Drivers often grumble about roundabouts. But the Nebraska Department of Transportation has found that they improve safety and has turned to them more often at accident-prone intersections.
That’s been the problem at the intersection of Nebraska Highways 31 and 36, 3½ miles west of Bennington and just outside the Douglas County landfill.
Between 2007 and 2016, crashes at the intersection injured 40 people and killed one person, and there were another 14 property damage accidents, according to the department.
Tim Weander, the Omaha area’s district engineer for the Department of Transportation, said in April that the highways have extensive heavy truck traffic. The roundabout will slow down traffic, he said.
“It actually reduces the number of crashes,” Weander said, “and it also reduces the severity.”
Bennington residents fought a different roundabout, which was planned for the main intersection in the town, in the early 2000s. City officials pulled back from that proposal.
Mayor Matt John said he hasn’t heard people strongly opposed to the highway roundabout, which is outside Bennington’s city limits.
“Something needs to be done there because it is dangerous,” John said.
The landfill’s owner also supports the project.
“We’re supportive of any measures that would improve the safety for all motorists,” said Lisa Disbrow, spokesperson for Waste Management of Nebraska.
The state built its first highway roundabout in Blair and has since added them in places such as near Oakland, Pleasant Dale and Winnebago. Others are planned for Fremont and Hastings, said Vicki Kramer, spokeswoman for the Department of Transportation.

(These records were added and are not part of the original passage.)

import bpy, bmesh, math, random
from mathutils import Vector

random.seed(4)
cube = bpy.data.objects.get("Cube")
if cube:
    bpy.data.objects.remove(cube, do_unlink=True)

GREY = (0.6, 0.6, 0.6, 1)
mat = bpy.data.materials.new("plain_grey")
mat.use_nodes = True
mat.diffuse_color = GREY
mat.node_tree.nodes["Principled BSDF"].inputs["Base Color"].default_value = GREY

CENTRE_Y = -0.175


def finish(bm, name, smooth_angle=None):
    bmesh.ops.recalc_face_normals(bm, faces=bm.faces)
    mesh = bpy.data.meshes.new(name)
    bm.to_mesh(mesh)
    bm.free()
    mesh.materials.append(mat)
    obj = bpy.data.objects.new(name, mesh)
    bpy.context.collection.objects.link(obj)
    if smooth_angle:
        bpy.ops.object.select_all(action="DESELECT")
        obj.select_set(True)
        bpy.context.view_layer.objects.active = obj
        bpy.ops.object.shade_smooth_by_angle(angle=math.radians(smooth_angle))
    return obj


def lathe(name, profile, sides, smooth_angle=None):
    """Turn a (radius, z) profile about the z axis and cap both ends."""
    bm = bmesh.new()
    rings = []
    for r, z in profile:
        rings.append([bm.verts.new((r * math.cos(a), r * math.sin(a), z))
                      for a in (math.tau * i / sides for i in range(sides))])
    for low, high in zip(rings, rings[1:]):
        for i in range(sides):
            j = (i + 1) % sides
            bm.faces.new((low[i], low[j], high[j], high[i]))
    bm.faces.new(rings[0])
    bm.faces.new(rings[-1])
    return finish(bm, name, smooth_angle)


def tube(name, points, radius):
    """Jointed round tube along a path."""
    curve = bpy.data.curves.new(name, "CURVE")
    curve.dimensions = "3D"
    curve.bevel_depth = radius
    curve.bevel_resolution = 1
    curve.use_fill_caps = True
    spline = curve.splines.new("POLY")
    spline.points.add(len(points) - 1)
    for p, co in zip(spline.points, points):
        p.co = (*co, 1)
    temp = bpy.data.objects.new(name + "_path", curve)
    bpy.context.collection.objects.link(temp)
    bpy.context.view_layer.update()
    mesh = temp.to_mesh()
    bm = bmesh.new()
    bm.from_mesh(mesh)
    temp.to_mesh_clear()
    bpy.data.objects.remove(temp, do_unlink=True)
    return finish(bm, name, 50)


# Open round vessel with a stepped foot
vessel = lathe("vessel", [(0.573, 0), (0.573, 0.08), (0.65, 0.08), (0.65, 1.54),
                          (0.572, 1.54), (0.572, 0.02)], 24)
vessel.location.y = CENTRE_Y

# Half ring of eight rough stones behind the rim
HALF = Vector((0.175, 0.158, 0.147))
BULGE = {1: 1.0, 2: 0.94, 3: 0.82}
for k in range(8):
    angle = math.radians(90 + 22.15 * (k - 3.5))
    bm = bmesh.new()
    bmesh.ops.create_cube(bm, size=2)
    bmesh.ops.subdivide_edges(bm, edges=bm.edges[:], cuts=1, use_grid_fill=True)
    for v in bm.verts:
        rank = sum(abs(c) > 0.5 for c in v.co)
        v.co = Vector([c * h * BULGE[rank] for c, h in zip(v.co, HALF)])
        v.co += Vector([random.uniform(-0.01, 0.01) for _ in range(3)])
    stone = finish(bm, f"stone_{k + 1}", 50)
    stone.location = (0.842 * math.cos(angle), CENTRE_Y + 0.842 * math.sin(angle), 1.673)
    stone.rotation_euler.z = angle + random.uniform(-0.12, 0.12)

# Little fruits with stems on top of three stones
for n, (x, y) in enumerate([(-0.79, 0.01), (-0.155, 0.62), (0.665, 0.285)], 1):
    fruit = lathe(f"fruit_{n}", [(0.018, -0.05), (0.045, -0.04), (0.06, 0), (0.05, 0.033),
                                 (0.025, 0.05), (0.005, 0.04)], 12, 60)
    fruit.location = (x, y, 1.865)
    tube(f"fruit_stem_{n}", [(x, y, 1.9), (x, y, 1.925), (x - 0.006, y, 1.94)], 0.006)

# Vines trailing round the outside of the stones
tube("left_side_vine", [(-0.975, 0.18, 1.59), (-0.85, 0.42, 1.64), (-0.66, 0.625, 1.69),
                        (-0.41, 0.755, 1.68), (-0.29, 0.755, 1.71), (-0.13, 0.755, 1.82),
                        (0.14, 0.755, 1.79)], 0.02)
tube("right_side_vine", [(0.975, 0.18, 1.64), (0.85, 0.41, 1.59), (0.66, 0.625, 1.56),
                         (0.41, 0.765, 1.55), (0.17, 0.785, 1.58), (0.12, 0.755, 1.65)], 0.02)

According to the department, the reduced speeds and fewer conflict points at a circular intersection cut injury accidents by 75% and fatal accidents by up to 90%.
The department pointed to documented safety improvements in Oakland and Pleasant Dale, which both experienced a decline in crashes, injuries and fatalities.
Outside Bennington, the intersection doesn’t qualify for a full traffic light, the department has said. Highway 31 has about 3,800 vehicles a day on average; Highway 36 just under 4,500. Those numbers are projected to grow by between 1,600 and 2,000 vehicles a day over the next couple of decades.
Near Bennington, contractor Constructors Inc. started work last week.
The project is expected to cost $3.7 million and includes reinforced concrete to accommodate the heavy trucks. The intersection will be open to traffic during construction.
Work is due to finish this fall.